The Reserve’s director said that the fencing, the first of its kind in the country, is expected to protect the living habitat of both the people and the dwindling elephant numbers. The solar fence has been utilised in many countries, including India and Cambodia, with much success.
Authorities have assured that the fencing system would be completely safe. It will control the animals via sharp, but safe shocks, sufficiently memorable to prevent repeat action.
As many as 1,500 ‘danger' signs will be installed along the fence, which will include eight gates for forest rangers and people to pass through.
The province currently has more than ten elephants, including male, female and calves, living in an area of about 30,000ha of forest protected by reserve staff.
In recent years, farmers in some communes nearby said the elephants continually destroyed their sugarcane, mango and cashew fields, amounting to much financial loss.

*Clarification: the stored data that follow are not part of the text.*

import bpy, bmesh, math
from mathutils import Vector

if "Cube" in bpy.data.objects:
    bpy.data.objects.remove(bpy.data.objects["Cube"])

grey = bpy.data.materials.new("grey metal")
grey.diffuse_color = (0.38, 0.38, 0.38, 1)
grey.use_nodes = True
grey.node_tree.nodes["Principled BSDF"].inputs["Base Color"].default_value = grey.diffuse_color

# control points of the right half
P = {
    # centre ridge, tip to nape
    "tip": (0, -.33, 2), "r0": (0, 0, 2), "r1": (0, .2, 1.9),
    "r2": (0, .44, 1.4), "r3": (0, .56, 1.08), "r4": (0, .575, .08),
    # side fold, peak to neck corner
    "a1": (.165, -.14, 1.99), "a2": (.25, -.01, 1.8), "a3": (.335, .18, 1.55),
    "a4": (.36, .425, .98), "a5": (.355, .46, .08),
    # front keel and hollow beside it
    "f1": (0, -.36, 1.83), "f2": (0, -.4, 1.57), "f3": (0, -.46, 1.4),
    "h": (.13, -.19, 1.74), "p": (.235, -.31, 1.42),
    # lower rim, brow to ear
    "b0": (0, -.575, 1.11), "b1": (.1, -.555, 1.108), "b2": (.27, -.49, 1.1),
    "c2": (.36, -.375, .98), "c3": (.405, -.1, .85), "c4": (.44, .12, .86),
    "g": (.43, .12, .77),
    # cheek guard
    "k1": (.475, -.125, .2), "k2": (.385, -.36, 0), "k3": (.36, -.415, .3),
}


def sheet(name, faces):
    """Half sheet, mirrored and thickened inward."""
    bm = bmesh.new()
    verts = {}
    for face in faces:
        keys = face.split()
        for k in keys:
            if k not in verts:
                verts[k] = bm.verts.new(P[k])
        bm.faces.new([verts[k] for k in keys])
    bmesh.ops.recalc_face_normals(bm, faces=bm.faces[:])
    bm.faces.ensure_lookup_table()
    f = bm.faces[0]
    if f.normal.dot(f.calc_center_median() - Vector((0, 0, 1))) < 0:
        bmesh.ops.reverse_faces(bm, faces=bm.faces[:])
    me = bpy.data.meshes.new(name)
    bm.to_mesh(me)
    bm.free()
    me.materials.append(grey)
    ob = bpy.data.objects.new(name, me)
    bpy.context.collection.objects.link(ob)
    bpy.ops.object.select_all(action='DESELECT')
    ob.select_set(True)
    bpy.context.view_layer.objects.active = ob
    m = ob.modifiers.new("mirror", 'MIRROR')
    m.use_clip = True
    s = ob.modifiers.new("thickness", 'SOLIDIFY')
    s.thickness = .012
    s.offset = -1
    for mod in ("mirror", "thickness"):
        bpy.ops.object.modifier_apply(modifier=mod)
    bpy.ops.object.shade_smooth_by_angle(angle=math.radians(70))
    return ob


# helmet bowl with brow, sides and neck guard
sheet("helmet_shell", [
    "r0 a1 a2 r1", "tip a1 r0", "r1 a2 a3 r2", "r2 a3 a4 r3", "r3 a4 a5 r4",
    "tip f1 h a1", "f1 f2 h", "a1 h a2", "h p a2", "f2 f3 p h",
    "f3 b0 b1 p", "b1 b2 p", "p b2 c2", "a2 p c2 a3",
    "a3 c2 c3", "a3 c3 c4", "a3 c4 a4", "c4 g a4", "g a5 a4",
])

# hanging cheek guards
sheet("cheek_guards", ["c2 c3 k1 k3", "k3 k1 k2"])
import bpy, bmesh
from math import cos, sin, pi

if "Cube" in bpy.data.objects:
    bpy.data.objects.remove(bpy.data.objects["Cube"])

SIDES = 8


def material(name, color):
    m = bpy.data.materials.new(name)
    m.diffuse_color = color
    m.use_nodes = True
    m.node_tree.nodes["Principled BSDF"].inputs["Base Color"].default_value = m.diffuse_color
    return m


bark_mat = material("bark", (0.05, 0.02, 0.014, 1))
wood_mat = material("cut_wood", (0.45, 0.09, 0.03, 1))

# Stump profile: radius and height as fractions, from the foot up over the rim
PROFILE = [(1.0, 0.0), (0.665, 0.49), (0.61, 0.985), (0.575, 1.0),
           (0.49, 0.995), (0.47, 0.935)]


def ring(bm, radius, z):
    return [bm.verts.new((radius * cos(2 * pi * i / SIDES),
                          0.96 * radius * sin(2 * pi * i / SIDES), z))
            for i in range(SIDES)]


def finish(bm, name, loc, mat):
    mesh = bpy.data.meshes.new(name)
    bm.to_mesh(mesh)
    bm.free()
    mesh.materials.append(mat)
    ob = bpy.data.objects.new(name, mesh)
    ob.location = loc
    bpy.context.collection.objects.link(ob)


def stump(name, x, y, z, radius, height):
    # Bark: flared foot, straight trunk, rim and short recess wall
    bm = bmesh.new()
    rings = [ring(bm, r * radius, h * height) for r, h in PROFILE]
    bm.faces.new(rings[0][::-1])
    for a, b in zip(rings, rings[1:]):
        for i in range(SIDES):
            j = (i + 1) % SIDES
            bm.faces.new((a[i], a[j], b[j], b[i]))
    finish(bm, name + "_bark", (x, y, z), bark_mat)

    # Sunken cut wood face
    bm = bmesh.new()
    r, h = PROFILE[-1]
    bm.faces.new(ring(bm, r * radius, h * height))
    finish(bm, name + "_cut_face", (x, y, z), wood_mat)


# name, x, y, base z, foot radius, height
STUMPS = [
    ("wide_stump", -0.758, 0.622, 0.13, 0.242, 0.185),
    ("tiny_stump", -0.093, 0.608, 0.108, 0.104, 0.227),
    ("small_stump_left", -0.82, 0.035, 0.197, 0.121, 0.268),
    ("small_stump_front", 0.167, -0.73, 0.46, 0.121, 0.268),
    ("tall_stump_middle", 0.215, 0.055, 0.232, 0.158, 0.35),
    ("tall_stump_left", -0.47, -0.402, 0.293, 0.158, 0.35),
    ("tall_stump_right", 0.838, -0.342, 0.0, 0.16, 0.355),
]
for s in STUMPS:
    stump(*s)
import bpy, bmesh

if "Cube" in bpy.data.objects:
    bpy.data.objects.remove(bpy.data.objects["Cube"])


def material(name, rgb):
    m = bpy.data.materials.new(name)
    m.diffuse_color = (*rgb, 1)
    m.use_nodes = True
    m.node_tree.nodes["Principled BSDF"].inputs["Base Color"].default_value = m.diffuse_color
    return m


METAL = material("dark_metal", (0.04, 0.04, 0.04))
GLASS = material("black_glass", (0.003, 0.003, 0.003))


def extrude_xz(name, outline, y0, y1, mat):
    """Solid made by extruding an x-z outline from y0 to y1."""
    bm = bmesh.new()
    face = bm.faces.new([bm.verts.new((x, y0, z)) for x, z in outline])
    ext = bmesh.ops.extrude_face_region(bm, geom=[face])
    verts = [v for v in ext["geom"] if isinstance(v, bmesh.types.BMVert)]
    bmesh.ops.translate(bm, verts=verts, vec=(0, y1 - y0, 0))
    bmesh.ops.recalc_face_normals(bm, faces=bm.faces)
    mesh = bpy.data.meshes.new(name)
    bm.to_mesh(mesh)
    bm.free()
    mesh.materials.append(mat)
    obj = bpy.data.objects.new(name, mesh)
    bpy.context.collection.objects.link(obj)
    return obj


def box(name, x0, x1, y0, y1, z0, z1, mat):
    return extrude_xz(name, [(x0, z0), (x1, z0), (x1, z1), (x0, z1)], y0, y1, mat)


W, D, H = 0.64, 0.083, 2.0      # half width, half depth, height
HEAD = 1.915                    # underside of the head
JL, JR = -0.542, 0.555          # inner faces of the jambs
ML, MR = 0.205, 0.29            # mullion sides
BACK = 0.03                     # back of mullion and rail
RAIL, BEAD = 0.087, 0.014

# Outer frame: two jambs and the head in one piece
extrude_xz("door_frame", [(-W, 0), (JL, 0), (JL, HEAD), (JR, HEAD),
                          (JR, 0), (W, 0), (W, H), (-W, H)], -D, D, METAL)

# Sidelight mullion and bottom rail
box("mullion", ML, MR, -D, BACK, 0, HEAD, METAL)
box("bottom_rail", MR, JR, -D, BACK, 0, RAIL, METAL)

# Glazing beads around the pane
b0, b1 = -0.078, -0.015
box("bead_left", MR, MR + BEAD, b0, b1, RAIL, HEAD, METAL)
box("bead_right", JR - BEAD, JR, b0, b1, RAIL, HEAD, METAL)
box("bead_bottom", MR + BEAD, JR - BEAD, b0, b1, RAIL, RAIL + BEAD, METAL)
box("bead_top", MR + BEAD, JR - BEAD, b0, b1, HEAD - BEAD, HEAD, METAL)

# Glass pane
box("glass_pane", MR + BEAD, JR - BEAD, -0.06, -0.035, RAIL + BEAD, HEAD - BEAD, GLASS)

They now totally agree with the building of the fence as it will deter the elephants that trample cultivated crops in search of food. Farmers believe the solar fence will sufficiently hinder the entry of the wild herd.
During the last three years, the province has given nearly VND4 billion in compensations to farmers.
Since 2009, nine elephants have died in the reserve and the the nearby protective forest area, eight without a clear reason while one was shot dead.